It seems fairly obvious to me that this will be a great opportunity for the blog’s nascent house band, The Naughty Steppers, to unleash … Read the full post
Gladysheva v Russia (App. No. 7097/10)
Courtesy of the always excellent ECHR blog, comes an interesting Strasbourg decision, particularly in relation to the question of just satisfaction. It has, regrettably, taken me ages to write this up. Any students who have had to write essays about it in the meantime clearly have sadistic tutors.
The facts of the case bear some similarity with Tuleshov v Russia, but there are a few differences and what is quite interesting about this case is what the ECtHR does about just satisfaction.
The basic facts are that Ms Gladysheva was a bona fide purchaser of a flat in Moscow. The previous owner … Read the full post
Francis v LB Southwark  EWCA Civ 1418
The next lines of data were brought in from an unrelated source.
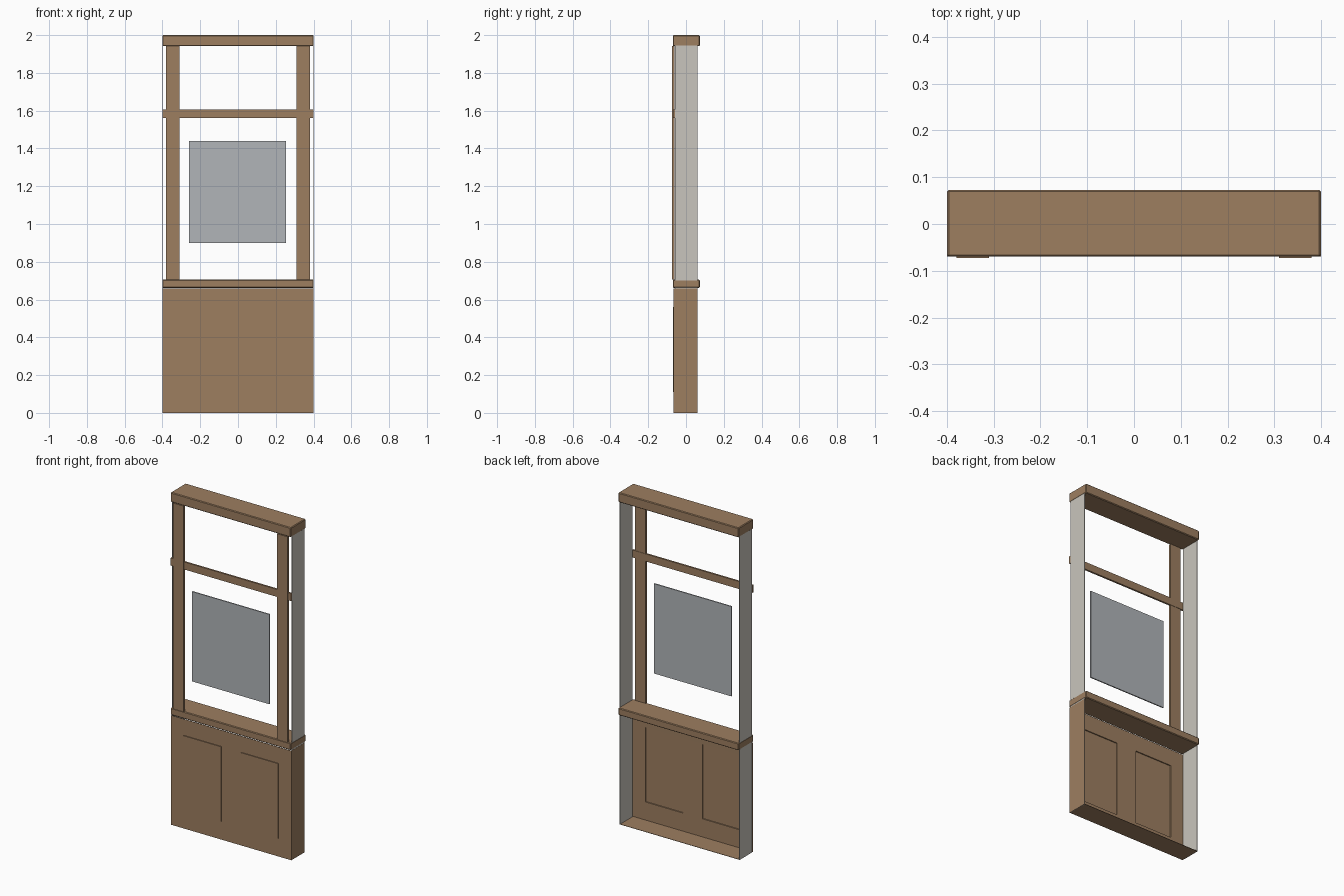
import bpy
import bmesh

cube = bpy.data.objects.get("Cube")
if cube:
    bpy.data.objects.remove(cube, do_unlink=True)


def material(name, rgb):
    m = bpy.data.materials.new(name)
    m.use_nodes = True
    m.diffuse_color = (*rgb, 1)
    m.node_tree.nodes["Principled BSDF"].inputs["Base Color"].default_value = (*rgb, 1)
    return m


wood = material("brown_wood", (0.337, 0.21, 0.118))
pale = material("pale_grey", (0.584, 0.558, 0.51))
glass = material("blue_grey_glass", (0.44, 0.462, 0.485))


def finish(name, bm, mat):
    mesh = bpy.data.meshes.new(name)
    bm.to_mesh(mesh)
    bm.free()
    mesh.materials.append(mat)
    obj = bpy.data.objects.new(name, mesh)
    bpy.context.collection.objects.link(obj)
    return obj


def box(name, x, y, z, mat, bevel=0):
    """Box spanning the given (low, high) ranges."""
    bm = bmesh.new()
    bmesh.ops.create_cube(bm, size=1)
    for v in bm.verts:
        v.co = [r[0] if c < 0 else r[1] for c, r in zip(v.co, (x, y, z))]
    obj = finish(name, bm, mat)
    if bevel:
        mod = obj.modifiers.new("soft_edges", "BEVEL")
        mod.width = bevel
        mod.segments = 1
    return obj


# Top cornice and waist-high sill
box("cornice", (-0.4, 0.4), (-0.07, 0.073), (1.942, 2.0), wood, 0.004)
box("sill", (-0.4, 0.4), (-0.07, 0.073), (0.662, 0.705), wood, 0.004)

# Front posts and thin side sheets
for side, s in (("left", 1), ("right", -1)):
    box(side + "_post", sorted((s * 0.31, s * 0.38)), (-0.073, -0.06),
        (0.705, 1.942), wood)
    box(side + "_side_sheet", sorted((s * 0.396, s * 0.399)), (-0.059, 0.06),
        (0, 1.97), pale)

# Crossbar and hanging pane
box("crossbar", (-0.4, 0.4), (-0.069, -0.058), (1.56, 1.605), wood)
box("pane", (-0.26, 0.255), (-0.067, -0.06), (0.9, 1.44), glass)

# Open-backed base: floor and outer side
box("base_floor", (-0.396, 0.396), (-0.064, 0.06), (0, 0.002), wood)
box("base_left_side", (0.399, 0.4), (-0.064, 0.06), (0, 0.658), wood)

# Base front: thin sheet with two embossed panels
xs = (-0.4, -0.315, -0.065, 0.065, 0.315, 0.4)
zs = (0, 0.11, 0.56, 0.658)
bm = bmesh.new()
grid = [[bm.verts.new((x, -0.065, z)) for x in xs] for z in zs]
panels = []
for j in range(len(zs) - 1):
    for i in range(len(xs) - 1):
        f = bm.faces.new((grid[j][i], grid[j][i + 1],
                          grid[j + 1][i + 1], grid[j + 1][i]))
        if j == 1 and i in (1, 3):
            panels.append(f)
for f in panels:
    raised = bmesh.ops.extrude_discrete_faces(bm, faces=[f])["faces"]
    bmesh.ops.translate(bm, vec=(0, -0.005, 0),
                        verts=list({v for r in raised for v in r.verts}))
bmesh.ops.recalc_face_normals(bm, faces=bm.faces)
front = finish("base_front", bm, wood)
thick = front.modifiers.new("thickness", "SOLIDIFY")
thick.thickness = 0.002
This was a brave attempt to try and get something out a local authority’s mistaken denial of a right to buy application, but it was not one which the Court of Appeal had any truck with.
Mr Francis was a tenant of the London Borough of Southwark. It seems that the course of his tenancy had not been a smooth one. Rent arrears would accrue, but eviction would be staved off. In March 2003 Mr F submitted a right to buy application in respect his flat on the Acorn Estate.
Southwark responded in September 2003, with a Housing Act 1985, s.124 notice … Read the full post
The number of letters published in The Guardian on the topic of the law on squatting has now reached two and can therefore be fairly described as an “exchange”.
We have already noted Mike Weatherley MP’s letter to The Guardian and I urge you all to read that post. It is a sensitive, sensible, passionate and highly informed piece of writing. What follows is almost certainly not. It should only be considered for a bit of weekend light relief, probably with a glass, or more, of wine to hand – it was certainly written that way.
With that caveat, our starting point has to be the letter published at … Read the full post
Zolotareva v Russia (App. No. 15003/04)
With a hat-tip to the Garden Court bulletin, here is a decision of the European Court of Human Rights on the enforcement of an eviction. Ms Zolotareva lived in a municipally owned flat with her son, ex-daughter-in-law and grandchild. She thought that could no longer all live together (I refer you to the “ex” in the last sentence and possibly also the “in-law”) and commenced proceedings for the eviction of her son’s ex-wife. She in turn counter-claimed, asking the court to order that they all get rehoused elsewhere.
The court sided with the ex-wife and ordered not only that she and her … Read the full post